The review below appeared in the Albuquerque Journal of February 24, 2002.
Friday evening's New Mexico Symphony Orchsetra concert in Popejoy Hall confounded expectations. A wild and unconventional mass setting by Janacek was rendered tame while the lyrical Grieg Piano Concerto became a passionate testament.
With the highly individual Awadagin Pratt as guest soloist, it should have been anticipated that something out of the ordinary would take place in the Grieg. Pratt's interpretations seldom, if ever, veer into commonly accepted territory. That, of course, is what makes him such a fascinating artist. Marvelously immune to accepted thinking, he rigorously charts out his own relationship to a piece of music. It is a process that can lead to thrilling insights as well as puzzling detours.
In the case of the Grieg, Pratt entered fully into the Nordic sensibility and came up with a brooding meditation, full of lightning flashes and deep stillness. His formidable technique turned virtuosic intricacies into sudden emotional rushes welling up from a deep center, as if the psyche had suddenly burst its bounds. The quieter moments were transformed into monkish reflections so intimate that the listener seemed to be intruding on his privacy.
The first movement cadenza caught both extremes, its initial meditation disbursed with an explosion of power that then subsided into a contemplative close. The second movement offered quiet song in luminous tones that were reinforced by a lovely exchange with horn player Kurt Civilette. The third movement became a playful dance of release.
Guest conductor Kenneth Jean gave consistently sympathetic support to Pratt's interpretation.

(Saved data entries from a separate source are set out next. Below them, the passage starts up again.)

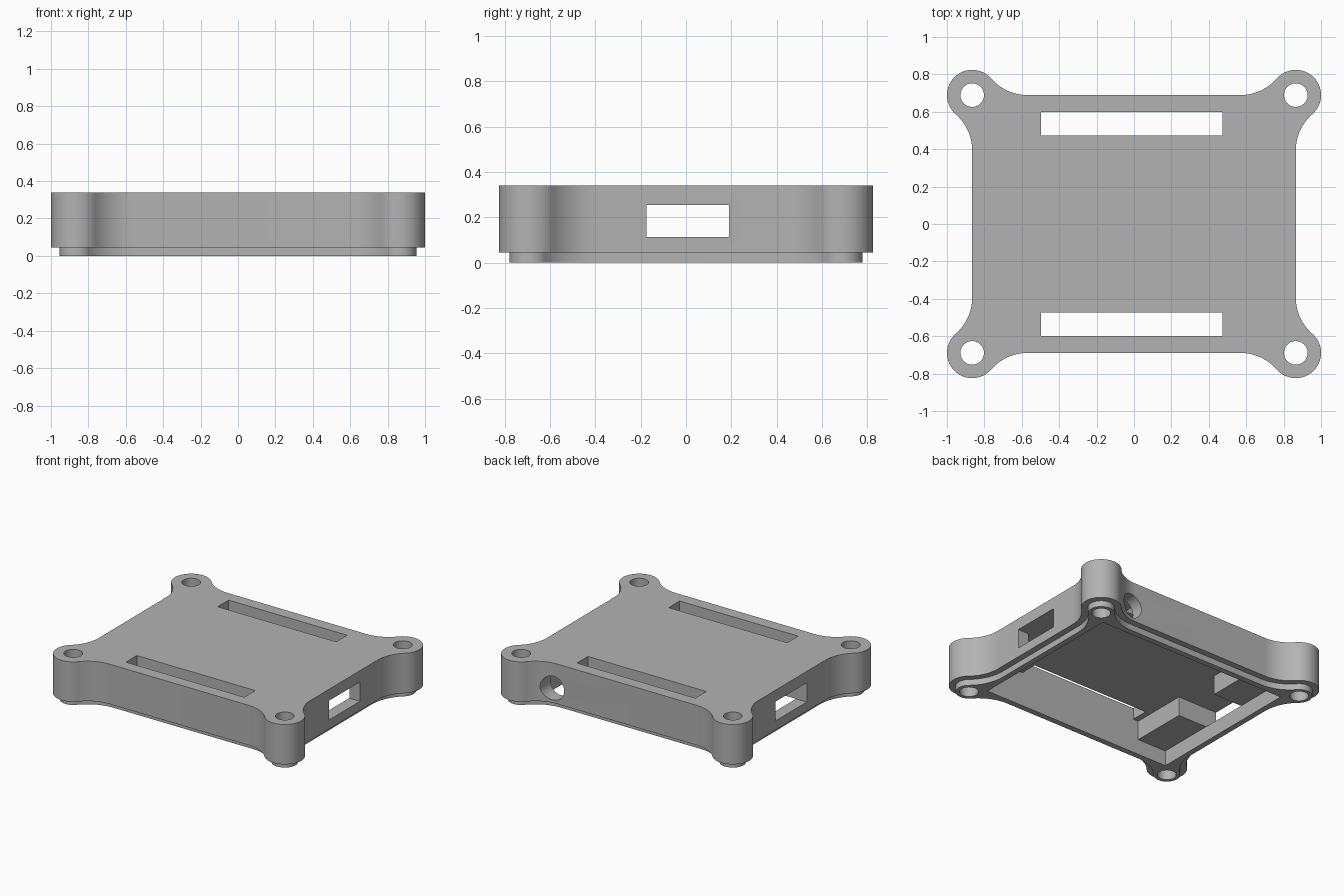
import bpy, bmesh
from math import sin, cos, atan2, pi, sqrt, radians
from mathutils import Matrix

HX, HY = 0.865, 0.689        # screw post centres and wall planes
POST, FILLET = 0.135, 0.26   # post radius and concave blend radius
LIP, SKIRT, TOP = 0.046, 0.045, 0.34
CEILING, LEDGE = 0.255, 0.113

cube = bpy.data.objects.get("Cube")
if cube:
    bpy.data.objects.remove(cube, do_unlink=True)

grey = bpy.data.materials.new("grey plastic")
grey.use_nodes = True
colour = (0.45, 0.45, 0.45, 1)
grey.diffuse_color = colour
grey.node_tree.nodes["Principled BSDF"].inputs["Base Color"].default_value = colour


def make_object(name, bm):
    bmesh.ops.recalc_face_normals(bm, faces=bm.faces)
    mesh = bpy.data.meshes.new(name)
    bm.to_mesh(mesh)
    bm.free()
    mesh.materials.append(grey)
    obj = bpy.data.objects.new(name, mesh)
    bpy.context.collection.objects.link(obj)
    return obj


def arc(cx, cy, r, a, b, n):
    return [(cx + r * cos(a + (b - a) * i / n), cy + r * sin(a + (b - a) * i / n))
            for i in range(n + 1)]


def outline(inset):
    """Rectangle with round posts blended into its corners, shrunk by inset."""
    t = sqrt((FILLET + POST) ** 2 - FILLET ** 2)
    side, end = atan2(t, -FILLET), atan2(FILLET, -t)
    r, f = POST - inset, FILLET + inset
    quarter = (arc(HX + FILLET, HY - t, f, pi, side, 16)
               + arc(HX, HY, r, side - pi, end, 40)[1:-1]
               + arc(HX - t, HY + FILLET, f, end - pi, -pi / 2, 16))
    points = []
    for sx, sy in ((1, 1), (-1, 1), (-1, -1), (1, -1)):
        part = [(x * sx, y * sy) for x, y in quarter]
        points += part if sx * sy > 0 else part[::-1]
    return points


def prism(name, points, z0, z1):
    bm = bmesh.new()
    face = bm.faces.new([bm.verts.new((x, y, z0)) for x, y in points])
    new = bmesh.ops.extrude_face_region(bm, geom=[face])["geom"]
    verts = [v for v in new if isinstance(v, bmesh.types.BMVert)]
    bmesh.ops.translate(bm, verts=verts, vec=(0, 0, z1 - z0))
    return make_object(name, bm)


def box(name, x0, x1, y0, y1, z0, z1):
    return prism(name, [(x0, y0), (x1, y0), (x1, y1), (x0, y1)], z0, z1)


def cylinder(name, r, depth, matrix):
    bm = bmesh.new()
    bmesh.ops.create_cone(bm, cap_ends=True, segments=48, radius1=r, radius2=r,
                          depth=depth, matrix=matrix)
    return make_object(name, bm)


def combine(target, tool, operation):
    tool.hide_render = True
    mod = target.modifiers.new("shape", 'BOOLEAN')
    mod.operation, mod.solver, mod.object = operation, 'EXACT', tool
    bpy.context.view_layer.objects.active = target
    bpy.ops.object.modifier_apply(modifier=mod.name)
    bpy.data.objects.remove(tool, do_unlink=True)


# Outer shell with a stepped lip underneath
shell = prism("enclosure_shell", outline(0), SKIRT, TOP)
combine(shell, prism("lip", outline(LIP), 0, SKIRT * 2), 'UNION')

# Open cavity, leaving two guide blocks beside the right-hand port
wx, wy = 0.777, 0.6
cutters = [
    box("lower_cavity", -wx, wx, -wy, wy, -0.1, LEDGE),
    box("upper_cavity", -0.54, wx, -wy, wy, 0, CEILING),
    box("side_ports", -1.2, 1.2, -0.175, 0.19, LEDGE, CEILING),
    cylinder("cable_hole", 0.088, 0.5,
             Matrix.Translation((0.602, 0.75, 0.155)) @ Matrix.Rotation(pi / 2, 4, 'X')),
]

# Header slots in the top and screw holes through the posts
for s in (-1, 1):
    y0, y1 = sorted((s * 0.472, s * wy))
    cutters.append(box("header_slot", -0.497, 0.472, y0, y1, 0.2, 0.5))
    for sx in (-1, 1):
        cutters.append(cylinder("screw_hole", 0.063, 1,
                                Matrix.Translation((sx * HX, s * HY, 0.2))))
for cutter in cutters:
    combine(shell, cutter, 'DIFFERENCE')

# Smooth the round walls only
bpy.ops.object.select_all(action='DESELECT')
shell.select_set(True)
bpy.context.view_layer.objects.active = shell
bpy.ops.object.shade_smooth_by_angle(angle=radians(25))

In the second half, he and the orchestra and soloists, joined by the NMSO chorus, as always solidly prepared by their director Roger Melone, performed Janacek's Glagolitic Mass. A work of the composer's last years, this mass is an exuberant celebration of Slavic nationalism. The title refers to the Glagolitic script of the text, one of the Old Church Slavonic scripts. Janacek pours all of his dramatic powers, well honed in his operas, into this work, which was never intended for a liturgical setting.
Full credit goes to Jean and all assembled, including the four soloists, particularly the intensely expressive tenor Karl Dent, for the chance to hear this extraordinary work. That said, Jean's interpretation gave it only half life. Rather than framing the work with the Intrada at either end, he opened with the orchestral introduction. Ther is argument for his course, but it failed to arrest, despite soprano Barbara Shirvis's strong projection. Opening with the Intrada gives much more initial momentum. It also makes architectural sense for then two orchestral sections frame the five choral ones in a great arch with the mighty ``Credo'' at its center.
Overall, Jean sought to contain rather than release Janacek's music, bypassing its urgency, downplaying its violent extremes. Organist Todd Wilson from Cleveland added plenty of fire, especially in that final, explosive solo that shatters any comforting religious ideas.